On a visit to Washington, Abe said that ties between the two US allies "cannot be severed" due to the exchanges between their people, their economic relationship and shared challenge of North Korea.
"I think the relationship that we have with South Korea and the cooperation that we can achieve is extremely important," Abe said at the Center for Strategic and International Studies.
"While we do have the Takeshima issue, I would like to try to work to resolve this issue and have a good relationship with South Korea."
Abe tasked Deputy Prime Minister Taro Aso to travel to Seoul to attend Monday's inauguration of president-elect Park Geun-Hye, whom Abe said he has met twice himself.
In a sign of the deep family history among Asian leaders, Abe said that his grandfather -- former prime minister Nobusuke Kishi -- was "best friends" with Park's father, late dictator Park Chung-Hee.
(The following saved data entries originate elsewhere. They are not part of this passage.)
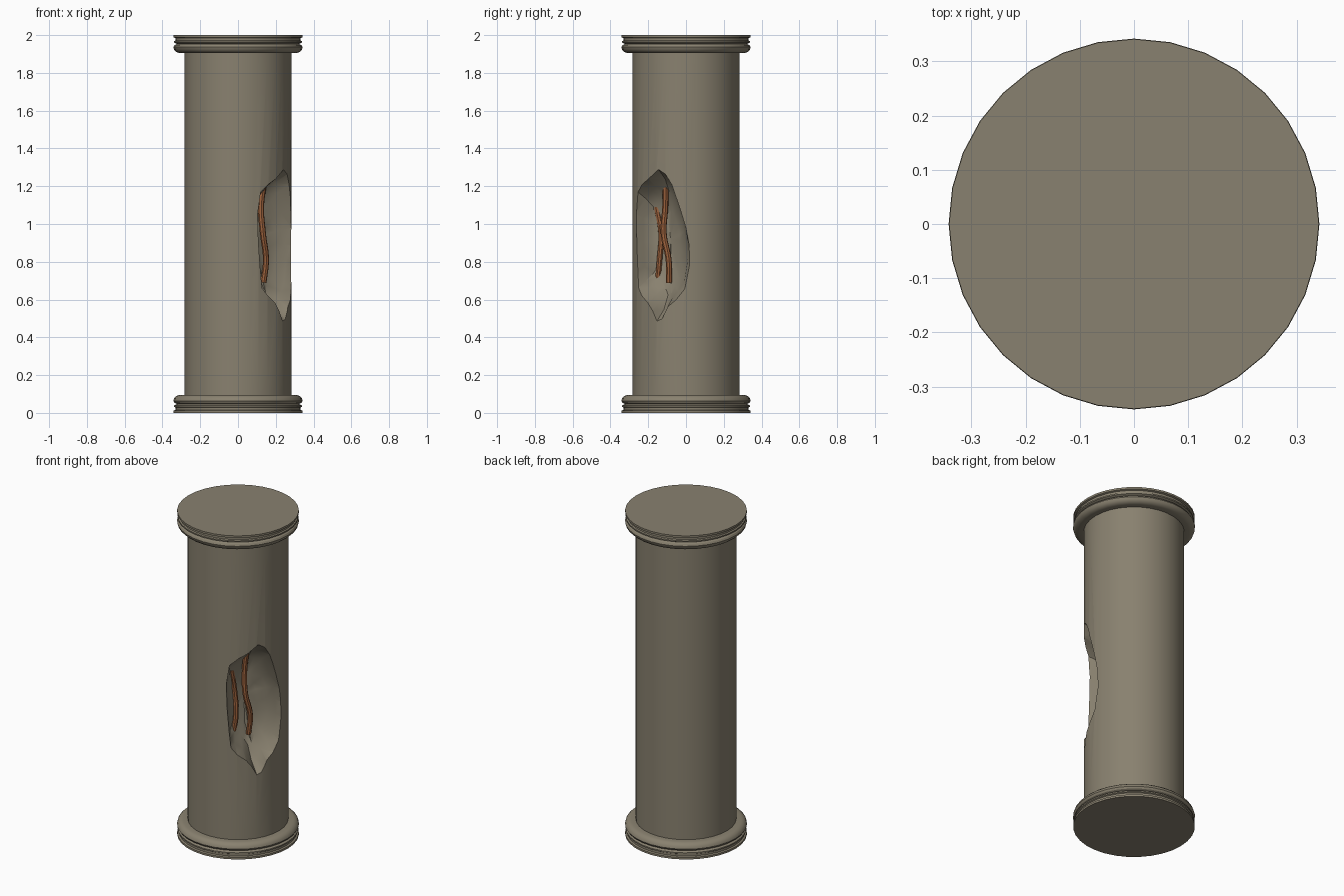
import bpy, bmesh, math, random
from mathutils import Vector

if "Cube" in bpy.data.objects:
    bpy.data.objects.remove(bpy.data.objects["Cube"])

random.seed(4)


def material(name, rgb):
    m = bpy.data.materials.new(name)
    m.diffuse_color = (*rgb, 1)
    m.use_nodes = True
    m.node_tree.nodes["Principled BSDF"].inputs["Base Color"].default_value = m.diffuse_color
    return m


STONE = material("weathered stone", (0.25, 0.22, 0.16))
RUST = material("rusty iron", (0.33, 0.12, 0.045))


def finish(name, bm, mat):
    bmesh.ops.recalc_face_normals(bm, faces=bm.faces)
    me = bpy.data.meshes.new(name)
    bm.to_mesh(me)
    bm.free()
    ob = bpy.data.objects.new(name, me)
    bpy.context.collection.objects.link(ob)
    me.materials.append(mat)
    return ob


def activate(ob):
    bpy.ops.object.select_all(action='DESELECT')
    ob.select_set(True)
    bpy.context.view_layer.objects.active = ob


def loft(bm, rings):
    """Bridge equal-length closed rings of points; returns vertex rings."""
    vs = [[bm.verts.new(p) for p in r] for r in rings]
    n = len(vs[0])
    for a, b in zip(vs, vs[1:]):
        for i in range(n):
            j = (i + 1) % n
            bm.faces.new((a[i], a[j], b[j], b[i]))
    return vs


# column: turned profile, mirrored top and bottom
half = [(0.341, 0), (0.341, 0.012), (0.331, 0.016), (0.331, 0.028),
        (0.338, 0.032), (0.338, 0.04), (0.324, 0.047), (0.336, 0.053),
        (0.342, 0.064), (0.338, 0.078), (0.325, 0.09), (0.31, 0.095),
        (0.282, 0.095)]
profile = half + [(r, 2 - z) for r, z in reversed(half)]
SIDES = 32
bm = bmesh.new()
rings = loft(bm, [[(r * math.cos(math.tau * i / SIDES), r * math.sin(math.tau * i / SIDES), z)
                   for i in range(SIDES)] for r, z in profile])
bm.faces.new(rings[0])
bm.faces.new(rings[-1])
column = finish("column", bm, STONE)

# broken hollow: jagged outline (sideways, height) lofted inwards
ang = math.radians(-31)
out = Vector((math.cos(ang), math.sin(ang), 0))
side = Vector((-math.sin(ang), math.cos(ang), 0))
outline = [(0, 1.29), (0.04, 1.265), (0.075, 1.21), (0.118, 1.08), (0.145, 0.98),
           (0.16, 0.89), (0.163, 0.79), (0.14, 0.655), (0.1, 0.6), (0.053, 0.56),
           (0.02, 0.495), (-0.01, 0.485), (-0.04, 0.54), (-0.07, 0.58), (-0.12, 0.62),
           (-0.15, 0.66), (-0.158, 0.75), (-0.168, 0.9), (-0.172, 1.05),
           (-0.157, 1.17), (-0.11, 1.215), (-0.066, 1.24)]


def hollow_ring(scale, f):
    pts = []
    for t, z in outline:
        t2 = -0.02 * (1 - scale) + t * scale
        z2 = 0.92 + (z - 0.92) * scale
        surf = math.sqrt(0.283 ** 2 - t2 ** 2)
        floor = 0.128 + 0.2 * max(t2, -0.05)
        d = surf + (floor - surf) * f
        if 0 < f < 1:
            d += random.uniform(-0.007, 0.007)
        pts.append(out * d + side * t2 + Vector((0, 0, z2)))
    return pts


outer = [out * 0.42 + side * t + Vector((0, 0, z)) for t, z in outline]
bm = bmesh.new()
rings = loft(bm, [outer] + [hollow_ring(s, f) for s, f in
                            ((1, 0), (0.86, 0.45), (0.68, 0.8), (0.4, 0.95))])
bm.faces.new(rings[0])
tip = bm.verts.new(out * 0.125 + side * -0.02 + Vector((0, 0, 0.92)))
last = rings[-1]
for i in range(len(last)):
    bm.faces.new((last[i], last[(i + 1) % len(last)], tip))
bmesh.ops.triangulate(bm, faces=bm.faces)
cutter = finish("hollow_cutter", bm, STONE)
cutter.hide_render = True

activate(column)
mod = column.modifiers.new("hollow", 'BOOLEAN')
mod.operation = 'DIFFERENCE'
mod.solver = 'EXACT'
mod.object = cutter
bpy.ops.object.modifier_apply(modifier=mod.name)
bpy.data.objects.remove(cutter)
activate(column)
bpy.ops.object.shade_smooth_by_angle(angle=math.radians(32))


# exposed bent reinforcing bars
def bar(name, pts, radius):
    cu = bpy.data.curves.new(name, 'CURVE')
    cu.dimensions = '3D'
    cu.bevel_depth = radius
    cu.bevel_resolution = 2
    cu.resolution_u = 6
    cu.use_fill_caps = True
    sp = cu.splines.new('BEZIER')
    sp.bezier_points.add(len(pts) - 1)
    for bp, p in zip(sp.bezier_points, pts):
        bp.co = p
        bp.handle_left_type = bp.handle_right_type = 'AUTO'
    cu.materials.append(RUST)
    ob = bpy.data.objects.new(name, cu)
    bpy.context.collection.objects.link(ob)
    activate(ob)
    bpy.ops.object.convert(target='MESH')
    bpy.ops.object.shade_smooth_by_angle(angle=math.radians(40))


bar("long_bar", [(0.14, -0.108, 1.24), (0.122, -0.11, 1.09), (0.132, -0.118, 0.95),
                 (0.148, -0.092, 0.81), (0.135, -0.09, 0.69)], 0.016)
bar("short_bar", [(0.062, -0.155, 1.09), (0.07, -0.132, 0.95),
                  (0.084, -0.14, 0.81), (0.072, -0.15, 0.7)], 0.015)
South Korea's foreign ministry lodged a protest after Abe's government sent Aiko Shimajiri, a parliamentary secretary in the Cabinet Office, to the rally of around 500 people in Shimane.